Defending Your Adopted Child and Setting Healthy Boundaries with Extended Family

Show of hands: who had to deal with at least one–if not more–difficult family member(s) over the holiday break? *raises hand* Okay, now who of you had to deal with a difficult family member specifically because you were enforcing a boundary about your adopted kiddo? *raises both hands* 

The good news is you’re not alone. The bad news is, it is a fairly common issue in families. Even in non-adoptive families, there are struggles about boundaries, especially around the holidays. 

When it comes to our adopted kids, there is an extra layer of frustration for extended family members. Some older generations may have feelings about behavior standards or adoption in general that are, sadly, just wrong. Getting them to admit that is a waste of air. Unfortunately, sometimes those people are the ones that are the most difficult to avoid during family get-togethers. 

For our family specifically, we have to deal with things like social anxiety, sensory processing disorder, ADHD, PTSD, and ODD. With that alphabet soup comes a great deal of consideration and pre-planning for events. I mean, we could just wing it, but the consequence of that is usually a tantrum that rattles the roof, so it’s not really worth it.  Unfortunately for our kids, people who say they are understanding usually aren’t. Because of that, we have learned that sometimes we just have to say no to certain things and deal with the emotional backlash from the other adults. It is painful, but I’d rather keep my kids safe and have me be upset than have everyone upset over something my kid can’t control. 

Over the years, we have had arguments about appropriate toys, how late is too late for bedtime, going to a massive family gathering in a location unfamiliar to our kids, not going to a party because I was too sick to be able to monitor the kids, and on and on.  Thankfully, we’ve learned something amazing. Our family is who we decide it is. Even if my kids can’t spend time with their cousins because of family drama, we have friends who are as close or closer than the family who more than bridge the gap.  My kids have never had to wonder if they are loved by the people we choose to surround them with. When they are older, they might ask difficult questions, but by then, I hope they’re old enough to understand the answers. 

So how do you do it? How do you set healthy boundaries and defend your adopted child? For me, doing that, in general, wasn’t hard. But doing it with people who were supposed to care the most but acted like they didn’t was really difficult.  What has worked the best for us is writing down our expectations and giving the people in question a chance to respond. This happens over text or email mostly. It is easier for me to parse my thoughts when I’m not in the heat of the moment. For us, that looks like saying, “We won’t be able to come to a big family gathering. I understand that makes you sad, but it will make you sadder if our kid has a meltdown and throws something at your face.” (I mean, yes, my kid shouldn’t throw things, and no, I’m not making excuses. But from personal experience, that is a real thing that can happen). 

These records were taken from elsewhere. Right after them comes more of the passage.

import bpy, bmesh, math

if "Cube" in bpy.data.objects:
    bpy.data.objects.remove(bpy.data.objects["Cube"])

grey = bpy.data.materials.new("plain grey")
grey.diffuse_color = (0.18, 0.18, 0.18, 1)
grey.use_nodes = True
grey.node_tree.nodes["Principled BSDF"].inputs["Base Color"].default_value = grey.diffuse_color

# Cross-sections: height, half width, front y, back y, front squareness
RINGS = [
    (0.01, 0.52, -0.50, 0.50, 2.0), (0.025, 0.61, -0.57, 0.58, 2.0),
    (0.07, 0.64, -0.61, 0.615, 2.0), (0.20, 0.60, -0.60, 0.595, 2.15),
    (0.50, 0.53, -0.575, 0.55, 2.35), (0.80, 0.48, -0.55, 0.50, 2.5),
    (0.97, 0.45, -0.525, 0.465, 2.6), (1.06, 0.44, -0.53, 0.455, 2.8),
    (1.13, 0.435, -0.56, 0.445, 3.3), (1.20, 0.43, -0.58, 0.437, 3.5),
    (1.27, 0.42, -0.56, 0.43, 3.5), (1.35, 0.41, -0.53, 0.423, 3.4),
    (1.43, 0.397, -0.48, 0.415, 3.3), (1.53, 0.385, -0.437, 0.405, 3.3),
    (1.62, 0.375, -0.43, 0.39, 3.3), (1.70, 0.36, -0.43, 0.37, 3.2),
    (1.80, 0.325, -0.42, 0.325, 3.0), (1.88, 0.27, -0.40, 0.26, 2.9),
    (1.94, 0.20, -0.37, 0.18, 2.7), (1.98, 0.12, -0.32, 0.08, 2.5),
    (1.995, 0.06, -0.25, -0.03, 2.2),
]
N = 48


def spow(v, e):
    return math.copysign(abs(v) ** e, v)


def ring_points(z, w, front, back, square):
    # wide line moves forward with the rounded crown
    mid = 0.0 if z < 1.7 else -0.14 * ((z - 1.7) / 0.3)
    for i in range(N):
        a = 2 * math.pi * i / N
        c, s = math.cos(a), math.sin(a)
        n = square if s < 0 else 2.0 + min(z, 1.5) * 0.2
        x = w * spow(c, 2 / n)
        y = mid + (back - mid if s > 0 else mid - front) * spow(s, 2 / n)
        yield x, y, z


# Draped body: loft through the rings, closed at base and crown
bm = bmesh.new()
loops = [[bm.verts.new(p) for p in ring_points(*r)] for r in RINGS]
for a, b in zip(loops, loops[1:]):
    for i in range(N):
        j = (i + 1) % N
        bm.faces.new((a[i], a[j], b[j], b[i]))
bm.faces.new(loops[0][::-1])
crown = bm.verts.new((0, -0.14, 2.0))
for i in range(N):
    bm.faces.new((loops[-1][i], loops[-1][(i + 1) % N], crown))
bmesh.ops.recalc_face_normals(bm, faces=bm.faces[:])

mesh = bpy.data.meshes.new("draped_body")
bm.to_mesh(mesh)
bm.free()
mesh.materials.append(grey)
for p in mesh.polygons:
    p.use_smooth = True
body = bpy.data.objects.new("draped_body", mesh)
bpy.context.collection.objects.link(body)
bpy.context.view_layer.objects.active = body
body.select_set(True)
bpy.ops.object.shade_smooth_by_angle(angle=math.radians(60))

Yes, there is always some backlash, but you will never regret the decision that is ultimately safest for your whole family. 

What do you do if there is someone who is just nasty about adoption in general? Unfortunately, talking doesn’t tend to fix these situations because sometimes people are just not great. Still, I make sure I defend my kid where they can hear it so they at least know Mom is in their corner. 

The easiest way to keep boundaries is to just say no. Opt out of participation if it isn’t going to be good for your kids. Sometimes saying no is a full sentence, and the person asking the question doesn’t deserve more justification than that. That goes counter to what most of us were raised to believe, especially if you’re a people pleaser by nature. However, I’ve learned the hard way that, sometimes, there’s just no pleasing some people. 

The biggest thing for us has been building a network of support for our family, people who love our kids nearly as much as we do, and will love them even if they’re struggling. These are often other adoptive families, but some are just great friends who chose us. I don’t know why, but I’m glad they did.  

Here are some guidelines for establishing healthy boundaries:

  • Know your limits and the limits of your kids
  • Let your no mean no. Don’t waiver, because if you do once, they’ll think they can do it again and again
  • Write out your reasons and try to explain them in the best way they will receive it
  • Involve a doctor or therapist if you need to
  • Decide for yourself what is and is not acceptable; make that clear to family members beforehand
  • If they break your rules, leave. You don’t need to offer an explanation if they aren’t willing to be safe people for your kids. 

I know it sounds hard. That’s because it is, unfortunately. But giving your kids safety and security is a fair trade-off for whatever you might lose otherwise, at least in my experience. 

Christina Gochnauer is a foster and adoptive mom of 5. She has a bachelor’s degree in Psychology from Letourneau University. She currently resides in Texas with her husband of 16 years, her children ages 3, 3.5, 4.5, 11, and 12, and her three dogs. She is passionate about using her voice to speak out for children from “hard places” in her church and community.